Prior to joining Scotiabank’s digital-only banking brand in late-2019, Fecko was country manager for Intuit Canada and spent 10 years at American Express in consumer and digital marketing.

PointsBet Canada nabs former Bell marketer as it pursues expansion

Dave Rivers has joined PointsBet, an online gaming and sports betting operator, as Canadian VP of marketing.

Rivers joins from Bell, where he was most recently director of brand marketing and sponsorship, responsible for driving the company’s national sponsorship strategy and portfolio. He will report to PointsBet Canada chief commercial officer Nic Sulsky.

According to Sulsky, Rivers will “play a key role as we prepare to launch a business that is unique to our roots here in Canada.”

PointsBet has a significant presence in Australia, where it was founded, and in the U.S. In July, it named Scott Vanderwel, a former SVP at Rogers, as CEO of its Canadian subsidiary, one of several hires aimed at establishing the company’s presence locally.

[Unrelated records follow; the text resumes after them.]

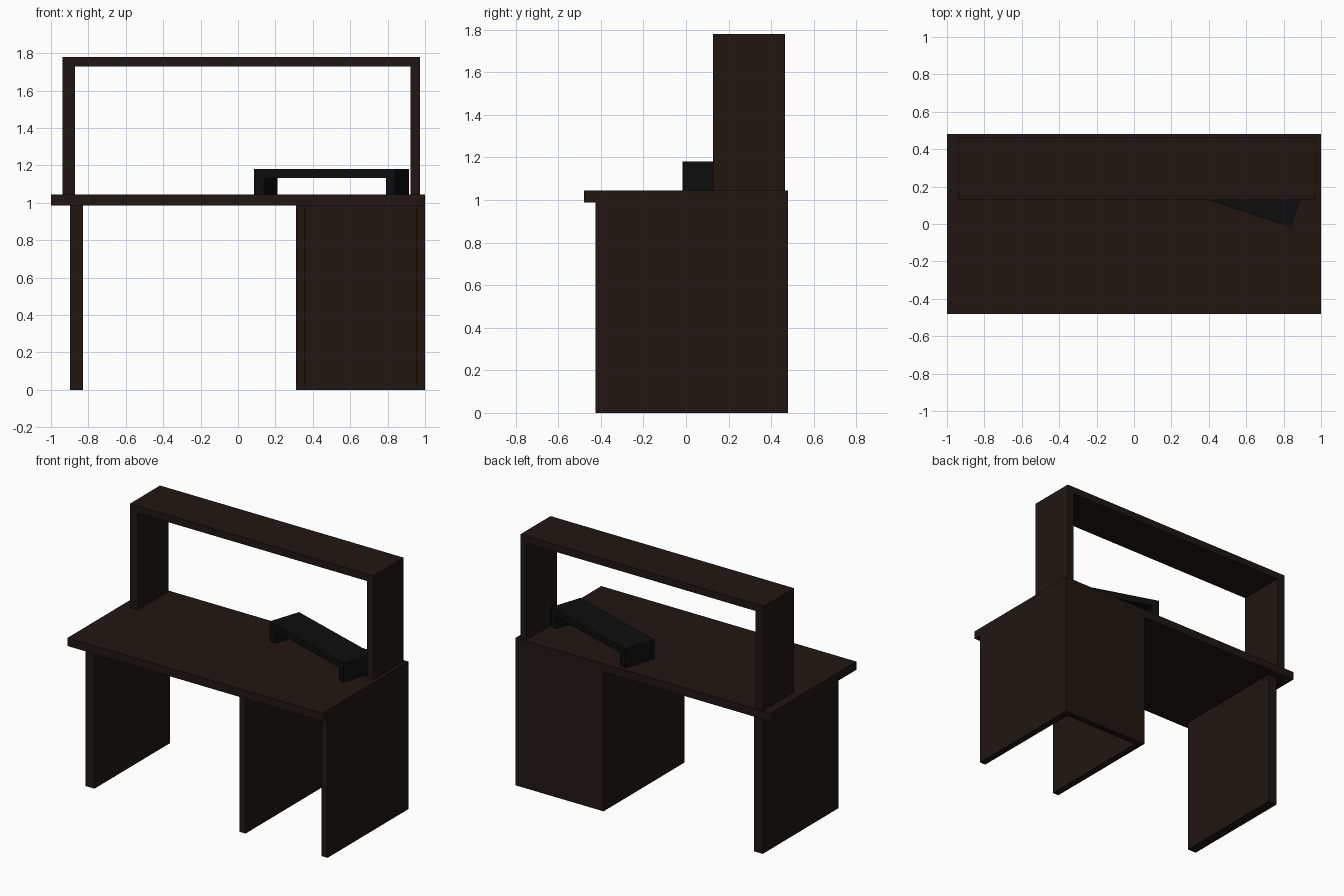
import bpy, bmesh
from math import radians
from mathutils import Matrix, Vector

if "Cube" in bpy.data.objects:
    bpy.data.objects.remove(bpy.data.objects["Cube"])


def material(name, color):
    m = bpy.data.materials.new(name)
    m.diffuse_color = (*color, 1)
    m.use_nodes = True
    m.node_tree.nodes["Principled BSDF"].inputs["Base Color"].default_value = m.diffuse_color
    return m


wood = material("dark_wood", (0.014, 0.008, 0.006))
black = material("black", (0.004, 0.004, 0.004))


def finish(bm, name, mat):
    mesh = bpy.data.meshes.new(name)
    bm.to_mesh(mesh)
    bm.free()
    mesh.materials.append(mat)
    obj = bpy.data.objects.new(name, mesh)
    bpy.context.collection.objects.link(obj)
    return obj


def box(name, x, y, z, mat=wood):
    """Box from (min, max) ranges on each axis."""
    bm = bmesh.new()
    size = Vector((x[1] - x[0], y[1] - y[0], z[1] - z[0]))
    mid = Vector((sum(x), sum(y), sum(z))) / 2
    bmesh.ops.create_cube(bm, size=1, matrix=Matrix.Translation(mid) @ Matrix.Diagonal((*size, 1)))
    return finish(bm, name, mat)


def arch(name, x, y, z, left, right, top, mat=wood):
    """Upside-down U profile in xz, extruded along y."""
    (x0, x1), (z0, z1) = x, z
    profile = [(x0, z0), (x0 + left, z0), (x0 + left, z1 - top), (x1 - right, z1 - top),
               (x1 - right, z0), (x1, z0), (x1, z1), (x0, z1)]
    bm = bmesh.new()
    face = bm.faces.new([bm.verts.new((px, y[0], pz)) for px, pz in profile])
    ext = bmesh.ops.extrude_face_region(bm, geom=[face])
    verts = [g for g in ext["geom"] if isinstance(g, bmesh.types.BMVert)]
    bmesh.ops.translate(bm, verts=verts, vec=(0, y[1] - y[0], 0))
    bmesh.ops.recalc_face_normals(bm, faces=bm.faces[:])
    return finish(bm, name, mat)


TOP, UNDER = 1.045, 0.987

# Desk top and left leg
box("desk_top", (-1, 1), (-0.48, 0.48), (UNDER, TOP))
box("left_leg_panel", (-0.898, -0.829), (-0.423, 0.423), (0, UNDER))

# Right pedestal: two side panels and a back panel, open in front
for name, x0 in (("pedestal_inner_panel", 0.31), ("pedestal_outer_panel", 0.953)):
    box(name, (x0, x0 + 0.047), (-0.425, 0.435), (0, UNDER))
box("pedestal_back_panel", (0.31, 1), (0.435, 0.48), (0, UNDER))

# Raised shelf along the back
arch("upper_shelf", (-0.937, 0.973), (0.127, 0.465), (TOP, 1.78), 0.065, 0.05, 0.05)

# Small turned monitor stand; its origin is the front right corner
stand = arch("monitor_stand", (-0.793, 0), (0, 0.235), (0, 0.136), 0.055, 0.05, 0.048, black)
stand.location = (0.84, -0.017, TOP)
stand.rotation_euler.z = radians(-18.2)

Thinkific names first CMO among other executive appointments

Vancouver’s Thinkific, a platform for creating, marketing and selling online courses, has appointed Henk Campher as its first chief marketing officer as it invests in marketing to support its growth plans. It has also upped Chris McGuire to the role of chief technology officer and moved former CTO and co-founder Matt Payne into the new role of SVP of innovation.

Co-founder and CEO Greg Smith said Campher and McGuire “will play key roles building high-functioning teams around them and optimizing investment as we continue to carve out an increasingly prominent and differentiated position in the global market.”

Campher joins from Hootsuite, where he was VP of corporate marketing. Before that, he was VP of brand and communications at CRM giant Salesforce.

Lolë names new VP of digital omni-commerce as parent company exits bankruptcy protection

The Montreal-based athletic apparel and accessories retailer has appointed Rob French as VP of digital omni-commerce.

French will lead Lolë’s efforts in consumer insights, supply chain-to-consumer models and online customer journeys. In what is a new role for the company, he will also work to grow the company’s retail brand. He arrives with sixteen years experience in ecommerce, having spent the last few years as chief digital commerce officer at sporting goods retailer Decathlon.

In May 2020, Lolë parent Coalision Inc. filed for bankruptcy protection, citing several years of losses as a result of a downturn in the retail clothing market, increased competition and excess inventory – problems exacerbated by the onset of the COVID-19 pandemic. At the time of the filing, Coalision was seeking an investor or purchaser of its assets.

It successfully exited bankruptcy protection last year and is currently rebuilding its executive team, according to a spokesperson.